In the span of two decades, his style has radically changed, with the early adoption of observational documentary giving way to a more experimental approach that blurs the line between the real and the imaginative. He also directs a collaborative art project and a publishing house, Sorika, “with no other particular manifesto than the realization of projects of interest”. Oddly enough, his outlook, he tells me, was determined to some extent by two very different community formative experiences. As a young teenager, he remembers going to the Woodburn playgrounds near his home, where local July 12 celebrations resulted in huge gatherings of walkers and revelers. “If you grow up in a Protestant community anywhere in Northern Ireland, the 12e is a formative experience, ”he explains. “For me, as a young teenager who had drunk too much, it was like stepping into a strange and paradoxical parallel universe. On the one hand you had very tight, very alive and God-fearing Orange brothers and on the other, there was this insanely exuberant atmosphere of chaos fueled by an overload of alcohol, flags, flutes and drums. .

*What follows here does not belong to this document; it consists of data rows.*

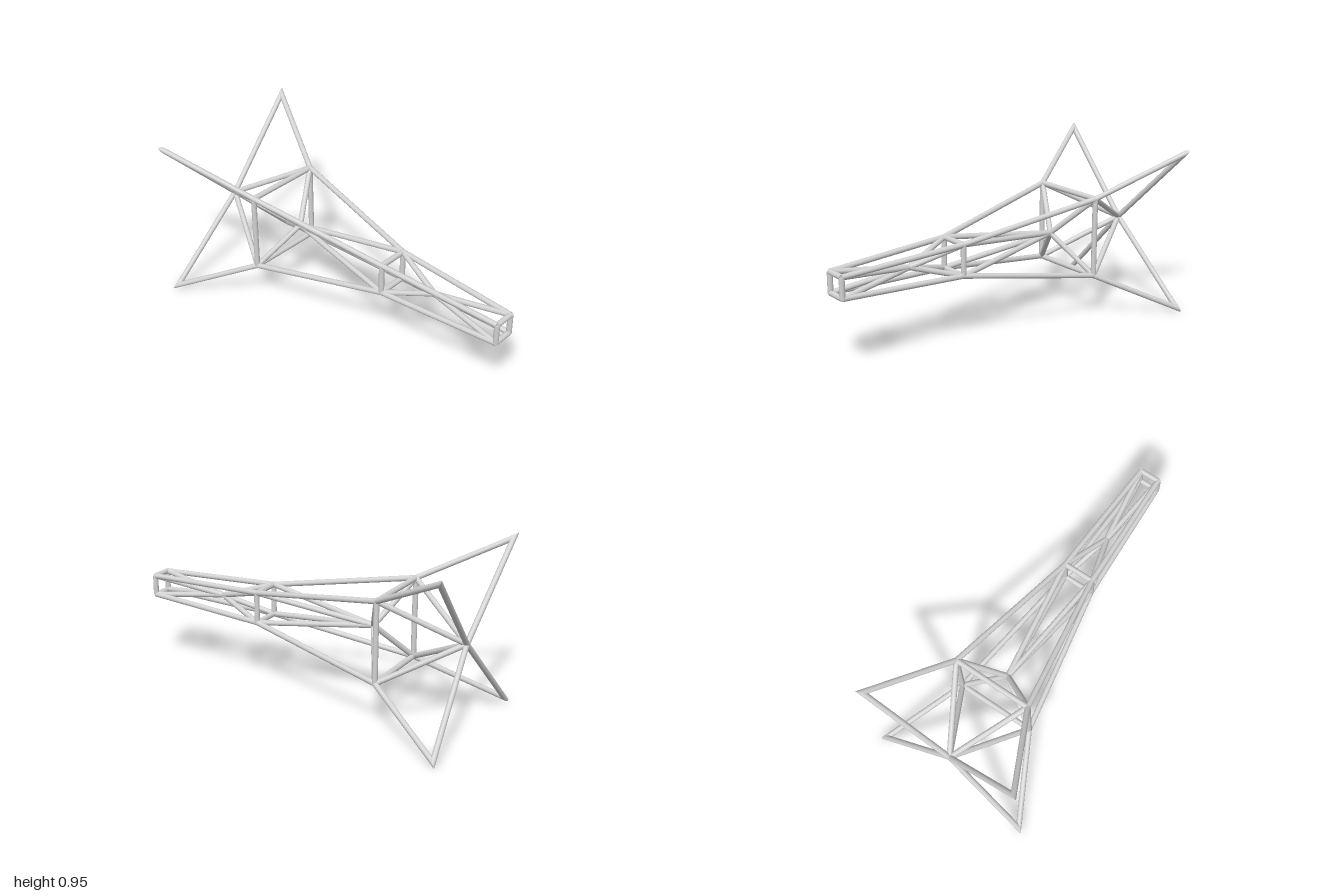
import * as THREE from 'three';

const CENTRE_Y = 0.475;
const RADIUS = 0.015;

export function createModel() {
  const model = new THREE.Group();
  model.name = 'trussFrame';
  const steel = new THREE.MeshStandardMaterial({ color: 0xd2d2d2 });
  steel.name = 'lightSteelGrey';

  // Straight round tube from a to b; a mitre normal cuts the end at b along that plane
  const strut = (name, a, b, mitre) => {
    const dir = b.clone().sub(a);
    const geometry = new THREE.CylinderGeometry(RADIUS, RADIUS, dir.length(), 16);
    const mesh = new THREE.Mesh(geometry, steel);
    mesh.name = name;
    mesh.position.copy(a).add(b).multiplyScalar(0.5);
    mesh.quaternion.setFromUnitVectors(new THREE.Vector3(0, 1, 0), dir.normalize());
    if (mitre) {
      const n = mitre.clone().applyQuaternion(mesh.quaternion.clone().invert());
      const p = geometry.attributes.position;
      for (let i = 0; i < p.count; i++) {
        if (p.getY(i) > 0) p.setY(i, p.getY(i) - (n.x * p.getX(i) + n.z * p.getZ(i)) / n.y);
      }
    }
    model.add(mesh);
  };

  // Four corners of a square cross-section, in order around the axis
  const corners = (half, z) => [[1, 1], [-1, 1], [-1, -1], [1, -1]]
    .map(([x, y]) => new THREE.Vector3(x * half, CENTRE_Y + y * half, z));
  const hub = (z) => new THREE.Vector3(0, CENTRE_Y, z);

  const nose = corners(0.056, 0.985);
  const middle = corners(0.086, 0.265);
  const rear = corners(0.222, -0.54);
  const tips = corners(0.451, -0.983);
  const frontHub = hub(0.55);
  const middleHub = hub(-0.41);
  const rearHub = hub(-0.94);

  for (let i = 0; i < 4; i++) {
    const next = (i + 1) % 4;
    // Square frames
    strut('noseFrame', nose[i], nose[next]);
    strut('middleFrame', middle[i], middle[next]);
    strut('rearFrame', rear[i], rear[next]);
    // Long outer rails
    strut('frontRail', nose[i], middle[i]);
    strut('mainRail', middle[i], rear[i]);
    // Inner braces meeting on the axis
    strut('noseBrace', nose[i], frontHub);
    strut('frontBrace', middle[i], frontHub);
    strut('middleBrace', middle[i], middleHub);
    strut('hubBrace', rear[i], middleHub);
    strut('rearBrace', rear[i], rearHub);
    // Fin edges, mitred together into a sharp tip
    const railDir = tips[i].clone().sub(rear[i]).normalize();
    const braceDir = tips[i].clone().sub(rearHub).normalize();
    const mitre = railDir.sub(braceDir);
    strut('finRail', rear[i], tips[i], mitre);
    strut('finBrace', rearHub, tips[i], mitre);
  }
  return model;
}
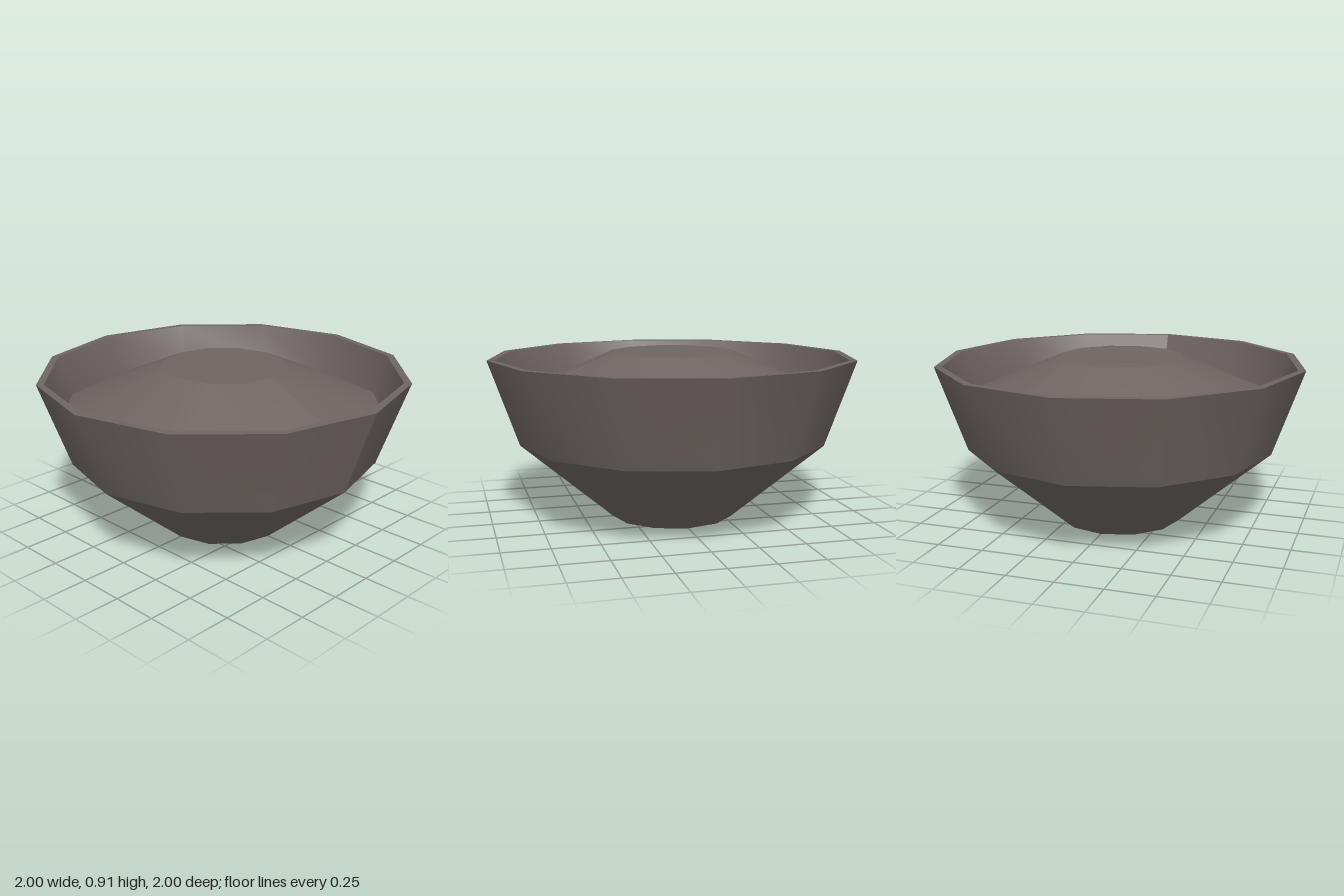
import * as THREE from 'three';

const SIDES = 12;

export function createModel() {
  const model = new THREE.Group();
  model.name = 'filledBowl';

  const stone = new THREE.MeshStandardMaterial({ color: 0x6e6562 });
  stone.name = 'warm grey stone';

  // One twelve-sided ring between two [radius, height] points;
  // separate rings keep the edges between them sharp.
  function ring(name, from, to, parent) {
    const points = [from, to].map(([r, y]) => new THREE.Vector2(r, y));
    const geometry = new THREE.LatheGeometry(points, SIDES);
    geometry.computeVertexNormals();
    const mesh = new THREE.Mesh(geometry, stone);
    mesh.name = name;
    parent.add(mesh);
  }

  // Bowl: base, flared lower wall, steep upper wall, rim and inner wall
  const bowl = new THREE.Group();
  bowl.name = 'bowl';
  const foot = [0.34, 0], waist = [0.84, 0.425], lip = [1, 0.885];
  const innerLip = [0.96, 0.885], fillEdge = [0.89, 0.67];
  ring('base', [0, 0], foot, bowl);
  ring('lowerWall', foot, waist, bowl);
  ring('upperWall', waist, lip, bowl);
  ring('rim', lip, innerLip, bowl);
  ring('innerWall', innerLip, fillEdge, bowl);

  // Contents: a sloping mound with a flat top
  const mound = new THREE.Group();
  mound.name = 'mound';
  const crown = [0.34, 0.91];
  ring('moundSlope', fillEdge, crown, mound);
  ring('moundTop', crown, [0, 0.91], mound);

  model.add(bowl, mound);
  return model;
}
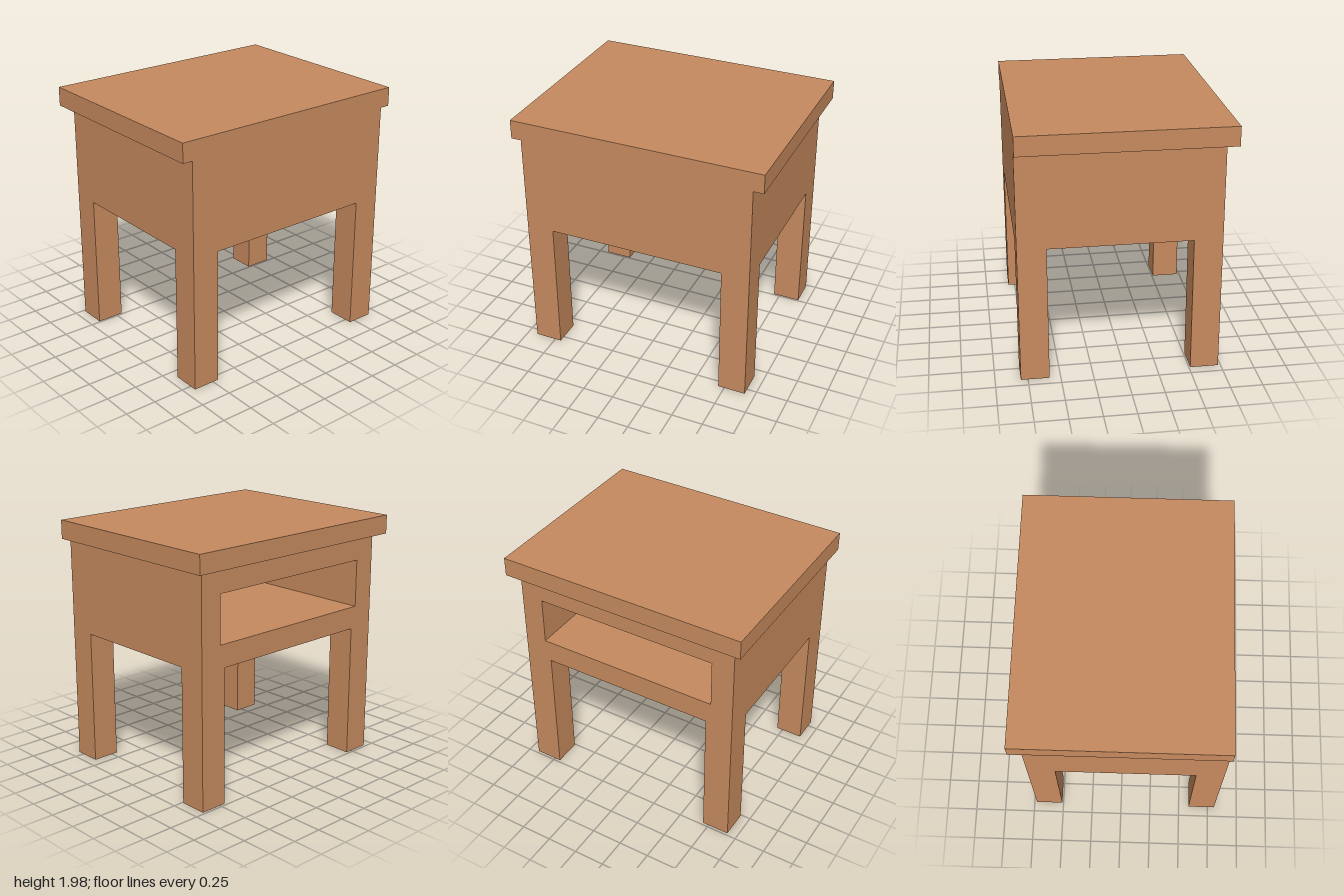
import * as THREE from 'three';

export function createModel() {
  const group = new THREE.Group();
  group.name = 'sideTable';
  const wood = new THREE.MeshStandardMaterial({ color: 0xc68a5e, flatShading: true });

  const add = (name, geometry) => {
    const mesh = new THREE.Mesh(geometry, wood);
    mesh.name = name;
    group.add(mesh);
  };

  // Box given by its lower and upper limits on each axis
  const box = (name, [x0, x1], [y0, y1], [z0, z1]) => {
    const g = new THREE.BoxGeometry(x1 - x0, y1 - y0, z1 - z0);
    g.translate((x0 + x1) / 2, (y0 + y1) / 2, (z0 + z1) / 2);
    add(name, g);
  };

  const W = 0.92, LEG = 0.22, BASE = 1.08, TOP = 1.83;
  const BACK = -0.73, FRONT = 0.805, CAVITY_END = 0.62;

  // Overhanging table top, flush with the body at the front
  box('tableTop', [-1, 1], [TOP, 1.98], [-0.805, FRONT]);

  // Body shell with a shelf opening at the back
  const shell = new THREE.Shape([
    new THREE.Vector2(-W, BASE), new THREE.Vector2(W, BASE),
    new THREE.Vector2(W, TOP), new THREE.Vector2(-W, TOP),
  ]);
  shell.holes.push(new THREE.Path([
    new THREE.Vector2(-0.74, 1.26), new THREE.Vector2(-0.74, 1.64),
    new THREE.Vector2(0.74, 1.64), new THREE.Vector2(0.74, 1.26),
  ]));
  const shellGeometry = new THREE.ExtrudeGeometry(shell, { depth: CAVITY_END - BACK, bevelEnabled: false });
  shellGeometry.translate(0, 0, BACK);
  add('bodyShell', shellGeometry);

  // Solid front closing the shelf space
  box('frontPanel', [-W, W], [BASE, TOP], [CAVITY_END, FRONT]);

  // Four square legs
  for (const [side, x] of [['left', W - LEG], ['right', -W]]) {
    for (const [end, z] of [['Front', FRONT - LEG], ['Back', BACK]]) {
      box(`${side}${end}Leg`, [x, x + LEG], [0, BASE], [z, z + LEG]);
    }
  }

  return group;
}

Years later, delving into what he calls “the self-contained areas of rave culture,” McConnell experienced a strangely similar feeling. That the two experiences were underpinned by almost diametrically opposed worldviews, one strictly exclusive, the other utopian in its inclusiveness, is, he says, almost irrelevant. It was the intensity of the feeling he had at every community gathering that has stuck with him. “To a certain extent,” he says, “my work has been defined by these two very different, but strangely related, formative experiences.
In To the beat of the drumMcConnell’s exaggerated gaze is combined with a deep understanding and even an affinity with his subjects and the Protestant working-class culture that defines them. As an exile, he is of this culture, but not of this one. “You can leave where you grew up,” he says, “but you never really leave it.”